- Material for this task:
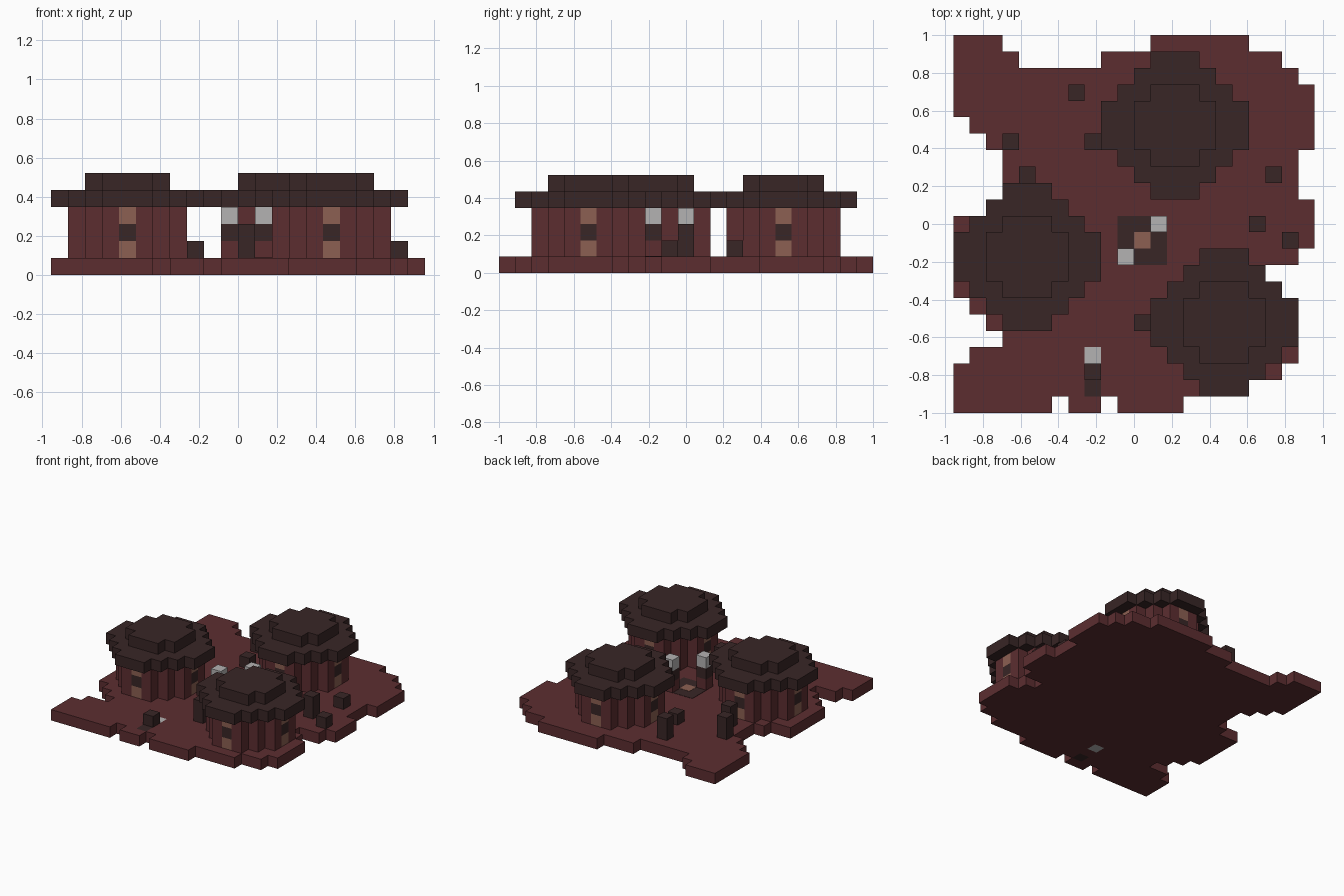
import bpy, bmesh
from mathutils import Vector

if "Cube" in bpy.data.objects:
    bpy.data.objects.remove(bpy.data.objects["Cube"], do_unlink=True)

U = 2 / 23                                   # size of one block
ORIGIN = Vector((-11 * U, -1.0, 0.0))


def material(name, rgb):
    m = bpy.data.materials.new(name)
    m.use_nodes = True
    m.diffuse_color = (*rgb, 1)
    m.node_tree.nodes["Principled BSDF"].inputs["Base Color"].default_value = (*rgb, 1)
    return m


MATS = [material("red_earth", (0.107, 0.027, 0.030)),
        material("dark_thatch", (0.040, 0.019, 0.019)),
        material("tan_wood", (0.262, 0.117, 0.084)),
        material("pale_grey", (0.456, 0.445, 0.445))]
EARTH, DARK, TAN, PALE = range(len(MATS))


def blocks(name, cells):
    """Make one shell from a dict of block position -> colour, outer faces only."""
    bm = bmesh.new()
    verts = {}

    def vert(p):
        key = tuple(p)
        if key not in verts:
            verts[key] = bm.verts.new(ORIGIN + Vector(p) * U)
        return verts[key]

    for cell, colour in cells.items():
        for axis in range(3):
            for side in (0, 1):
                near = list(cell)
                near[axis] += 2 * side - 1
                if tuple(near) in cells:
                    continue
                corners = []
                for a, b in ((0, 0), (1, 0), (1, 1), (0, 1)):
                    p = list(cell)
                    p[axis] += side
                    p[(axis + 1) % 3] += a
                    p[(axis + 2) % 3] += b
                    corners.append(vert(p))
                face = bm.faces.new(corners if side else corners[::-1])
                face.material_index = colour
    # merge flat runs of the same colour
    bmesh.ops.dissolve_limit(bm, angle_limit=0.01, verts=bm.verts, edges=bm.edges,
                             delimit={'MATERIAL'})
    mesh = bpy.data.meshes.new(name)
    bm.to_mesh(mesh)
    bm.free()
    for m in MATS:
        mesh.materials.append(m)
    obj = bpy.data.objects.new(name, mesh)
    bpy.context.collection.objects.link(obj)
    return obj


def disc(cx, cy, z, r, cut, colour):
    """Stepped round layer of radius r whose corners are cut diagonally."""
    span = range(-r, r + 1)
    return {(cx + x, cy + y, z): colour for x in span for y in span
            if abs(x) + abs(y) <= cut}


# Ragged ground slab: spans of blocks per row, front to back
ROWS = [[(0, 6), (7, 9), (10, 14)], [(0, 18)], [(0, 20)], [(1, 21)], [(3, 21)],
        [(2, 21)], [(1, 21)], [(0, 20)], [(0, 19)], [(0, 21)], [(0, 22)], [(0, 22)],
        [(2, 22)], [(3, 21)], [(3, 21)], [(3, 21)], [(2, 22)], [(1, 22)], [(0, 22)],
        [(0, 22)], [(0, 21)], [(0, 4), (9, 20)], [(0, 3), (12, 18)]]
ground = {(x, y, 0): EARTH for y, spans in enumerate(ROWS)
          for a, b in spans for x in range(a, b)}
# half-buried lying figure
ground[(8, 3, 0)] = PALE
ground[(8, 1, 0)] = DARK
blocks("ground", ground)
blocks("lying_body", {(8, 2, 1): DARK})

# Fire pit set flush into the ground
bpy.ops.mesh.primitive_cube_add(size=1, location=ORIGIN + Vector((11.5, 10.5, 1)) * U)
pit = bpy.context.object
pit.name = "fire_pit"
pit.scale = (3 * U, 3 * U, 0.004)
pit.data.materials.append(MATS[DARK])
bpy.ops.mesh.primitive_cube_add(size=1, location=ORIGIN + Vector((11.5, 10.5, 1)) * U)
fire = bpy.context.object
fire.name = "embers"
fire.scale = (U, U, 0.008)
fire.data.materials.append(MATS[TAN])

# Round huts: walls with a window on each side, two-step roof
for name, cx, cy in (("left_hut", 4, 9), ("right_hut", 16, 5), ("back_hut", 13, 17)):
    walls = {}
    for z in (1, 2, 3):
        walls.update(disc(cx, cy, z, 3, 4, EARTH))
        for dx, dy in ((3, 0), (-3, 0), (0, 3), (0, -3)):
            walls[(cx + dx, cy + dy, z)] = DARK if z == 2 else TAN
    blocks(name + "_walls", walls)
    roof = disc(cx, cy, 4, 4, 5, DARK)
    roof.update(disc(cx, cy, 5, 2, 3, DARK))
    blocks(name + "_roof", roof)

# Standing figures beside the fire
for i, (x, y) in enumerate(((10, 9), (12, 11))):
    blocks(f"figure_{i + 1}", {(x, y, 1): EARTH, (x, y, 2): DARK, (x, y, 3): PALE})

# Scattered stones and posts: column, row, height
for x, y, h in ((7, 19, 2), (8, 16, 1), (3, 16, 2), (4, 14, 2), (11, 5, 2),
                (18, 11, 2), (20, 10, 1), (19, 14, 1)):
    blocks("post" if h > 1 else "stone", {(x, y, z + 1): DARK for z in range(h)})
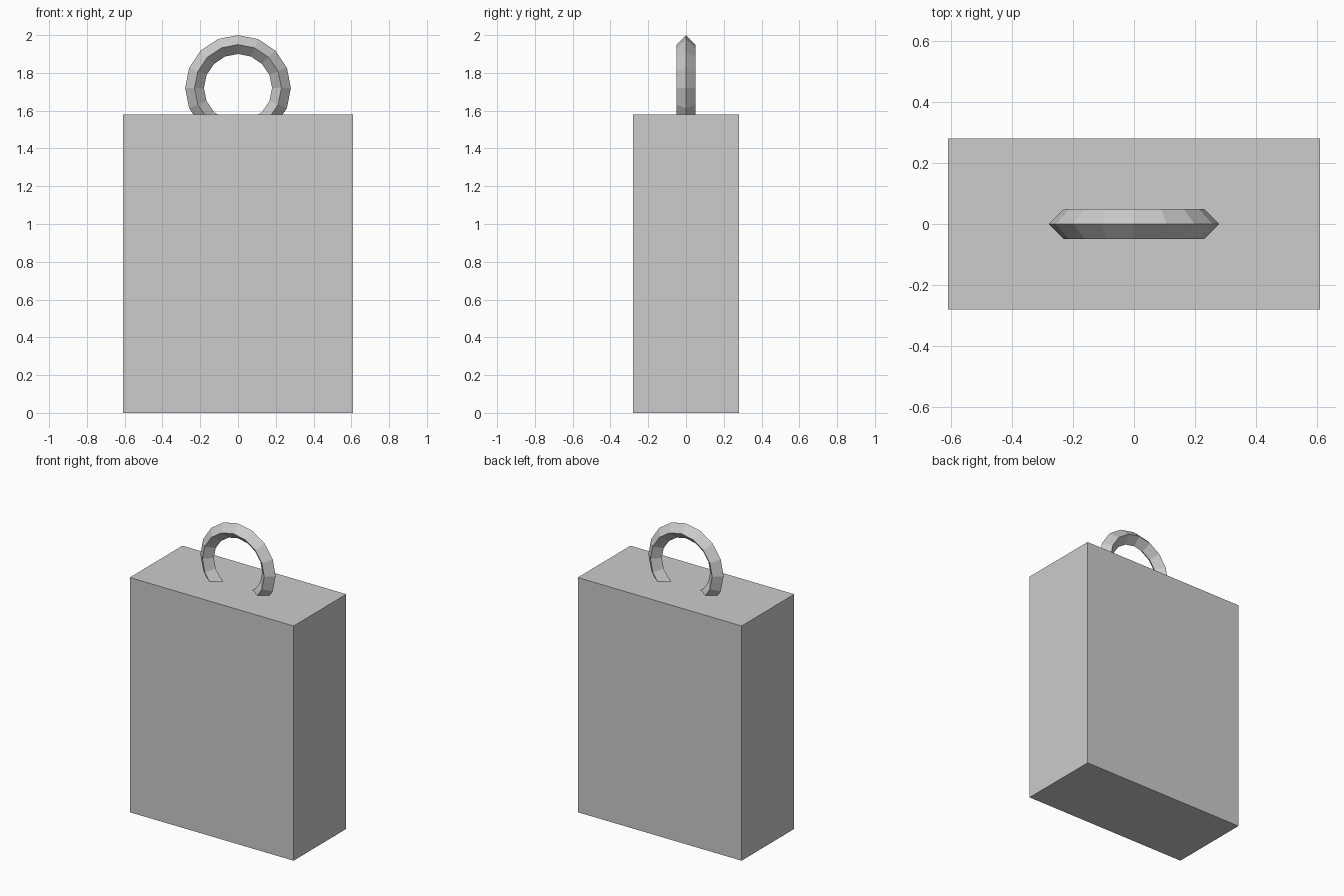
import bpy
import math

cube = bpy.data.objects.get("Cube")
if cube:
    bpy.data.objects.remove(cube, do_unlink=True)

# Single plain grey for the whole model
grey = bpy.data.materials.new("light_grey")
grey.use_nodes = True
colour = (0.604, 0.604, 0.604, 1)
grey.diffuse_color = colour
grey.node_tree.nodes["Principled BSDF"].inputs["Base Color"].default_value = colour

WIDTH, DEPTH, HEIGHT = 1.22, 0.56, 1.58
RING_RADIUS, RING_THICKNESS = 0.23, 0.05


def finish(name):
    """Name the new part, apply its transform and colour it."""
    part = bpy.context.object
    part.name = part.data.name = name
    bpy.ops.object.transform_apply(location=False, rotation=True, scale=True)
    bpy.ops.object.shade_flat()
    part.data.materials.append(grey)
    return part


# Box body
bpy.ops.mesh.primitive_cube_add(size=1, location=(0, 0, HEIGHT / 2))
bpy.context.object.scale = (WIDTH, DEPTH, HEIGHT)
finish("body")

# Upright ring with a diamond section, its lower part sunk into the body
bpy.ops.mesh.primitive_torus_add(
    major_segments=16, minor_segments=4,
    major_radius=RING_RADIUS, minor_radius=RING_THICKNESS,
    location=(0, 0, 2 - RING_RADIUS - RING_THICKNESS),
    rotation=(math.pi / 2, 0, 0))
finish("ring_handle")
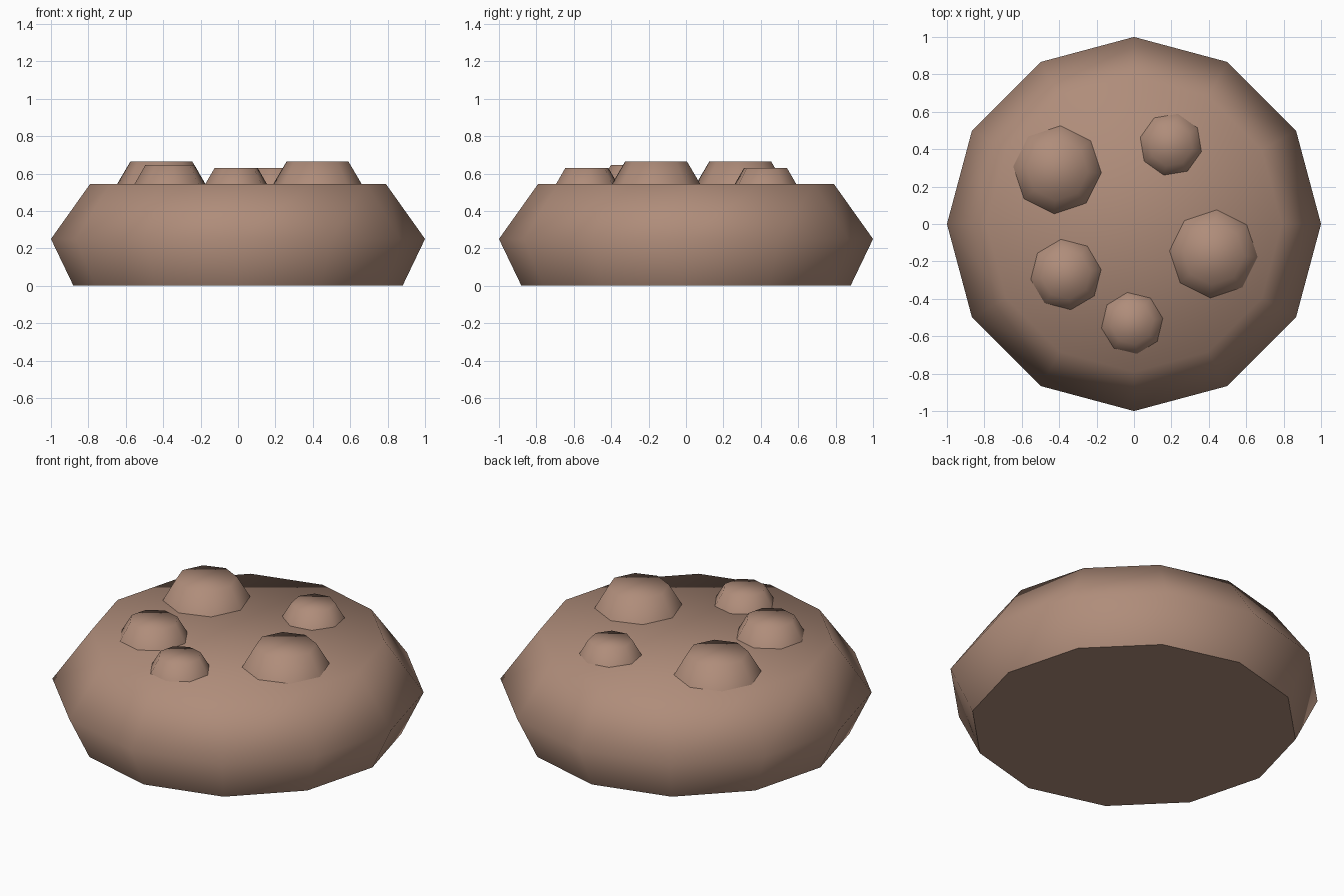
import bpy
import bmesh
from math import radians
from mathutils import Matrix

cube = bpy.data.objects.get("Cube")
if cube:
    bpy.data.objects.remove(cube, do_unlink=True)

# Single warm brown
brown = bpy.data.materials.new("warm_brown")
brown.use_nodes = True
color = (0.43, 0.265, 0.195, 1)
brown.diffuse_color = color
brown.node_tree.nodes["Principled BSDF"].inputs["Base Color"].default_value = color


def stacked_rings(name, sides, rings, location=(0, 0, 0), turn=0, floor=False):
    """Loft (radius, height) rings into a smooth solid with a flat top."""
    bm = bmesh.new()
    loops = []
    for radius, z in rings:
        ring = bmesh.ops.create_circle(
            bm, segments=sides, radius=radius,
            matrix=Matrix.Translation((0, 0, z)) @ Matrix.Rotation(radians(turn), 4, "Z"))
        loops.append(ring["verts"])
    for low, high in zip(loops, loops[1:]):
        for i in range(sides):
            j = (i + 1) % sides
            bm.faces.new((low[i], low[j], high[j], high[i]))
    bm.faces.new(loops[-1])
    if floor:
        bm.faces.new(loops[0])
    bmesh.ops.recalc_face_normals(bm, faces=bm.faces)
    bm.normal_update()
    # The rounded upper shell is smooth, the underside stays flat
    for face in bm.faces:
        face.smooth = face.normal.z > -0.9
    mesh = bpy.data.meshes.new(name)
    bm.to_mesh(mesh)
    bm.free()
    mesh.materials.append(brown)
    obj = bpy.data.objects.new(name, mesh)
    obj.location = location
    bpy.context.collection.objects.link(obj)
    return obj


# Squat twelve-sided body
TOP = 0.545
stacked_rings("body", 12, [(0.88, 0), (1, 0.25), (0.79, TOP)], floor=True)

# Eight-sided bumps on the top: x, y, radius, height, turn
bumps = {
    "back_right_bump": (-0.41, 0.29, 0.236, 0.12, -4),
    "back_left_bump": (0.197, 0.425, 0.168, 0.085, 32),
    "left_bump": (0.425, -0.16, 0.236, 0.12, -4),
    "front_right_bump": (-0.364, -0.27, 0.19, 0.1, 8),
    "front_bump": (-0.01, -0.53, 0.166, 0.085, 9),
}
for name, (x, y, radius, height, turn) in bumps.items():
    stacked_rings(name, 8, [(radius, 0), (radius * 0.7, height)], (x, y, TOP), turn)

- What to do: Could you set down, word for word, only the lines above from the line with "return verts[key]" to the line with "spans in enumerate(ROWS)", including both?

- Output for this task:
        return verts[key]

    for cell, colour in cells.items():
        for axis in range(3):
            for side in (0, 1):
                near = list(cell)
                near[axis] += 2 * side - 1
                if tuple(near) in cells:
                    continue
                corners = []
                for a, b in ((0, 0), (1, 0), (1, 1), (0, 1)):
                    p = list(cell)
                    p[axis] += side
                    p[(axis + 1) % 3] += a
                    p[(axis + 2) % 3] += b
                    corners.append(vert(p))
                face = bm.faces.new(corners if side else corners[::-1])
                face.material_index = colour
    # merge flat runs of the same colour
    bmesh.ops.dissolve_limit(bm, angle_limit=0.01, verts=bm.verts, edges=bm.edges,
                             delimit={'MATERIAL'})
    mesh = bpy.data.meshes.new(name)
    bm.to_mesh(mesh)
    bm.free()
    for m in MATS:
        mesh.materials.append(m)
    obj = bpy.data.objects.new(name, mesh)
    bpy.context.collection.objects.link(obj)
    return obj


def disc(cx, cy, z, r, cut, colour):
    """Stepped round layer of radius r whose corners are cut diagonally."""
    span = range(-r, r + 1)
    return {(cx + x, cy + y, z): colour for x in span for y in span
            if abs(x) + abs(y) <= cut}


# Ragged ground slab: spans of blocks per row, front to back
ROWS = [[(0, 6), (7, 9), (10, 14)], [(0, 18)], [(0, 20)], [(1, 21)], [(3, 21)],
        [(2, 21)], [(1, 21)], [(0, 20)], [(0, 19)], [(0, 21)], [(0, 22)], [(0, 22)],
        [(2, 22)], [(3, 21)], [(3, 21)], [(3, 21)], [(2, 22)], [(1, 22)], [(0, 22)],
        [(0, 22)], [(0, 21)], [(0, 4), (9, 20)], [(0, 3), (12, 18)]]
ground = {(x, y, 0): EARTH for y, spans in enumerate(ROWS)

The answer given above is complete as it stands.